Saturday’s fight was scored 115-111 for Wilder, 114-112 for Fury and 113-113, with Alejandro Rochin the judge who had the American as the winner.
Fury said he had “never seen a worse decision in my life” and described it as a “gift” for his opponent.
His promoter Frank Warren said he and the British Boxing Board of Control would write to the WBC demanding another bout.
Fury was also backed by a number of former world champions, including Floyd Mayweather, Lennox Lewis, Tony Bellew and Carl Froch.
Was the count for Fury too slow?
One of the biggest talking points of the fight was Fury’s incredible rise from the canvas in the 12th round, when the former champion received a count from the referee. He recovered and finished the fight strongly.
Wilder has questioned if referee Jack Reiss’ count was too slow.
When a boxer is knocked down, the referee will count over them until they get back on their feet unaided by the count of 10 seconds.
BBC boxing correspondent Mike Costello says the length of Reiss’ count would be “looked back on”.
Speaking on BBC Radio 5 live’s boxing podcast, analyst Steve Bunce added: “My gut feeling is it looked to me like Fury started to get up at eight, was he up at 10? That will be debated. It would have been venomously debated if he [Fury] had walked away with the win and the agenda would be ‘it was a long count’.
“It was 25 seconds from the punch to the instruction to ‘box on’, which is probably the long side of what happens.”

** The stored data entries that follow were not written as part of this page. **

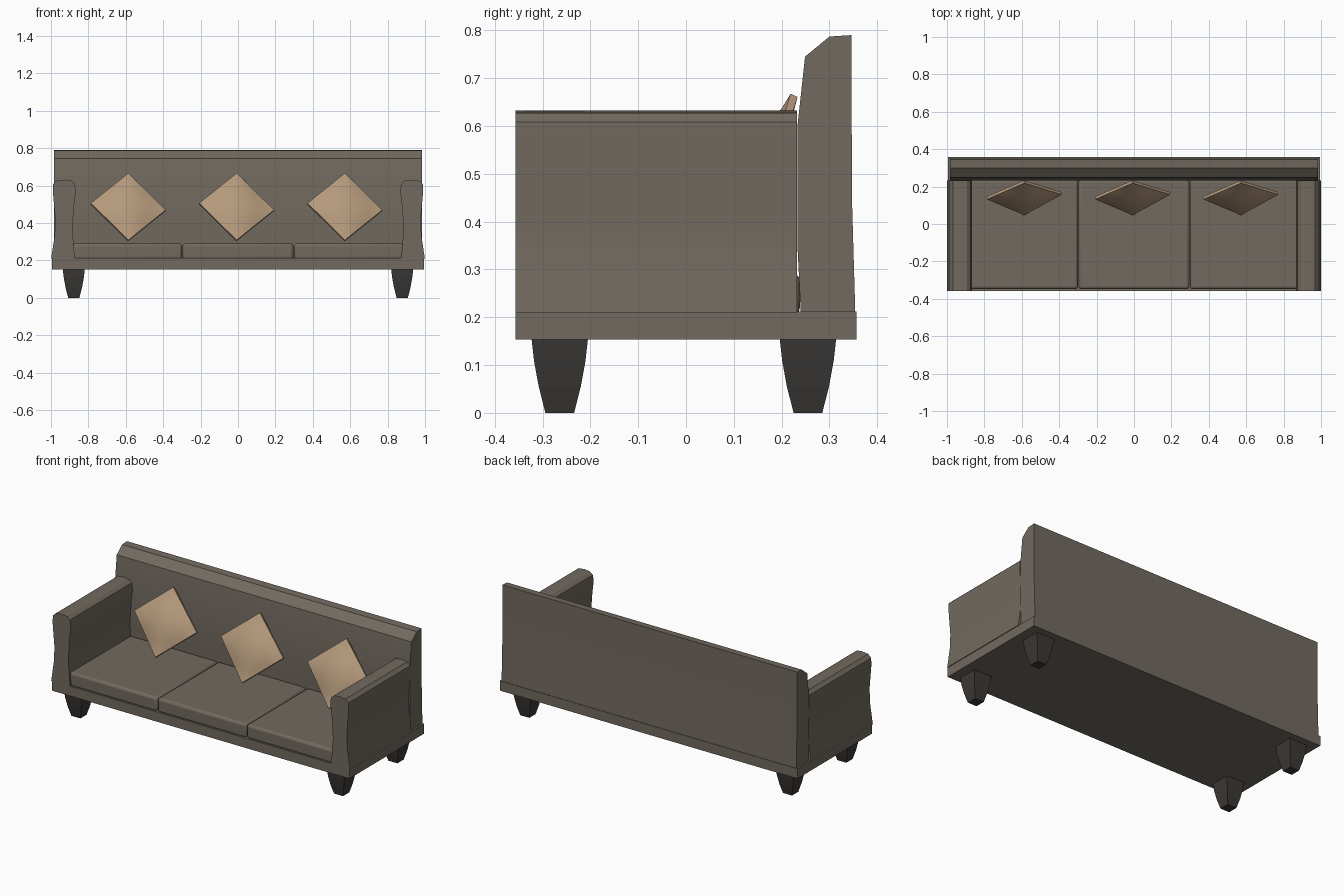
import bpy, math
from mathutils import Vector

if "Cube" in bpy.data.objects:
    bpy.data.objects.remove(bpy.data.objects["Cube"])


def material(name, rgb):
    m = bpy.data.materials.new(name)
    m.diffuse_color = (*rgb, 1)
    m.use_nodes = True
    m.node_tree.nodes["Principled BSDF"].inputs["Base Color"].default_value = m.diffuse_color
    return m


FABRIC = material("fabric", (0.165, 0.143, 0.115))
TAN = material("tan_fabric", (0.46, 0.32, 0.20))
DARK = material("dark_wood", (0.045, 0.041, 0.037))


def make(name, verts, faces, mat, smooth=None):
    me = bpy.data.meshes.new(name)
    me.from_pydata(verts, [], faces)
    ob = bpy.data.objects.new(name, me)
    bpy.context.collection.objects.link(ob)
    me.materials.append(mat)
    bpy.ops.object.select_all(action='DESELECT')
    ob.select_set(True)
    bpy.context.view_layer.objects.active = ob
    bpy.ops.object.mode_set(mode='EDIT')
    bpy.ops.mesh.select_all(action='SELECT')
    bpy.ops.mesh.normals_make_consistent(inside=False)
    bpy.ops.object.mode_set(mode='OBJECT')
    if smooth:
        bpy.ops.object.shade_smooth_by_angle(angle=math.radians(smooth))
    return ob


def loft(name, rings, mat, smooth=None):
    n = len(rings[0])
    verts = [p for r in rings for p in r]
    faces = [tuple(range(n)), tuple(range(len(verts) - n, len(verts)))]
    for k in range(len(rings) - 1):
        for i in range(n):
            j = (i + 1) % n
            faces.append((k * n + i, k * n + j, (k + 1) * n + j, (k + 1) * n + i))
    return make(name, verts, faces, mat, smooth)


def box(name, x0, x1, y0, y1, z0, z1, mat):
    rings = [[(x0, y0, z), (x1, y0, z), (x1, y1, z), (x0, y1, z)] for z in (z0, z1)]
    return loft(name, rings, mat)


# Base frame
box("base", -0.995, 0.995, -0.357, 0.357, 0.153, 0.212, FABRIC)

# Backrest: side profile (y, z) swept across the width
BACK = [(0.24, 0.21), (0.233, 0.35), (0.233, 0.60), (0.249, 0.745), (0.30, 0.787),
        (0.346, 0.79), (0.347, 0.45), (0.354, 0.21)]
loft("backrest", [[(x, y, z) for y, z in BACK] for x in (-0.985, 0.985)], FABRIC, 20)

# Arms: front profile (x, z) with a slight waist, swept front to back
ARM = [(0.872, 0.21), (0.885, 0.36), (0.878, 0.48), (0.867, 0.58), (0.873, 0.612),
       (0.893, 0.628), (0.925, 0.632), (0.968, 0.627), (0.988, 0.608), (0.989, 0.56),
       (0.977, 0.42), (0.981, 0.33), (0.999, 0.21)]
for side, s in (("left", -1), ("right", 1)):
    loft(side + "_arm", [[(s * x, y, z) for x, z in ARM] for y in (-0.357, 0.232)], FABRIC, 25)

# Seat cushions with rounded edges
for name, x0, x1 in (("left", -0.885, -0.299), ("middle", -0.296, 0.296), ("right", 0.299, 0.885)):
    ob = box(name + "_seat_cushion", x0, x1, -0.348, 0.238, 0.205, 0.291, FABRIC)
    b = ob.modifiers.new("round", 'BEVEL')
    b.width, b.segments = 0.015, 3
    bpy.ops.object.shade_smooth_by_angle(angle=math.radians(35))

# Legs: tapered square section with curved sides
LEG = [(0.155, 0.059), (0.11, 0.054), (0.055, 0.044), (0.0, 0.030)]
for xn, x in (("left", -0.878), ("right", 0.878)):
    for yn, y in (("front", -0.264), ("back", 0.255)):
        rings = [[(x - r, y - r, z), (x + r, y - r, z), (x + r, y + r, z), (x - r, y + r, z)]
                 for z, r in LEG]
        loft(f"{yn}_{xn}_leg", rings, DARK)


# Throw pillows: leaning diamonds, domed on both faces with a thin edge band
def pillow(name, cx, n=8):
    left, top = Vector((cx - 0.2, 0.139, 0.503)), Vector((cx, 0.226, 0.664))
    right, bottom = Vector((cx + 0.2, 0.164, 0.467)), Vector((cx, 0.054, 0.306))
    normal = (right - left).cross(top - bottom).normalized()
    verts, faces = [], []
    m = n + 1
    for s in (-1, 1):
        for i in range(m):
            for j in range(m):
                u, v = i / n, j / n
                p = (bottom * (1 - u) + right * u) * (1 - v) + (left * (1 - u) + top * u) * v
                dome = (math.sin(math.pi * u) * math.sin(math.pi * v)) ** 0.8
                verts.append(p + normal * s * (0.008 + 0.034 * dome))
    for o in (0, m * m):
        for i in range(n):
            for j in range(n):
                a = o + i * m + j
                faces.append((a, a + 1, a + m + 1, a + m))
    rim = ([i * m for i in range(n)] + [n * m + j for j in range(n)]
           + [i * m + n for i in range(n, 0, -1)] + list(range(n, 0, -1)))
    for k, a in enumerate(rim):
        b = rim[(k + 1) % len(rim)]
        faces.append((a, b, b + m * m, a + m * m))
    make(name, verts, faces, TAN, 40)


for name, cx in (("left", -0.587), ("middle", -0.008), ("right", 0.571)):
    pillow(name + "_pillow", cx)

Wilder said Reiss was an “amazing ref”, but added: “Did the count start 3-4 seconds too late or was the count too long? is the question many are asking and debating about.”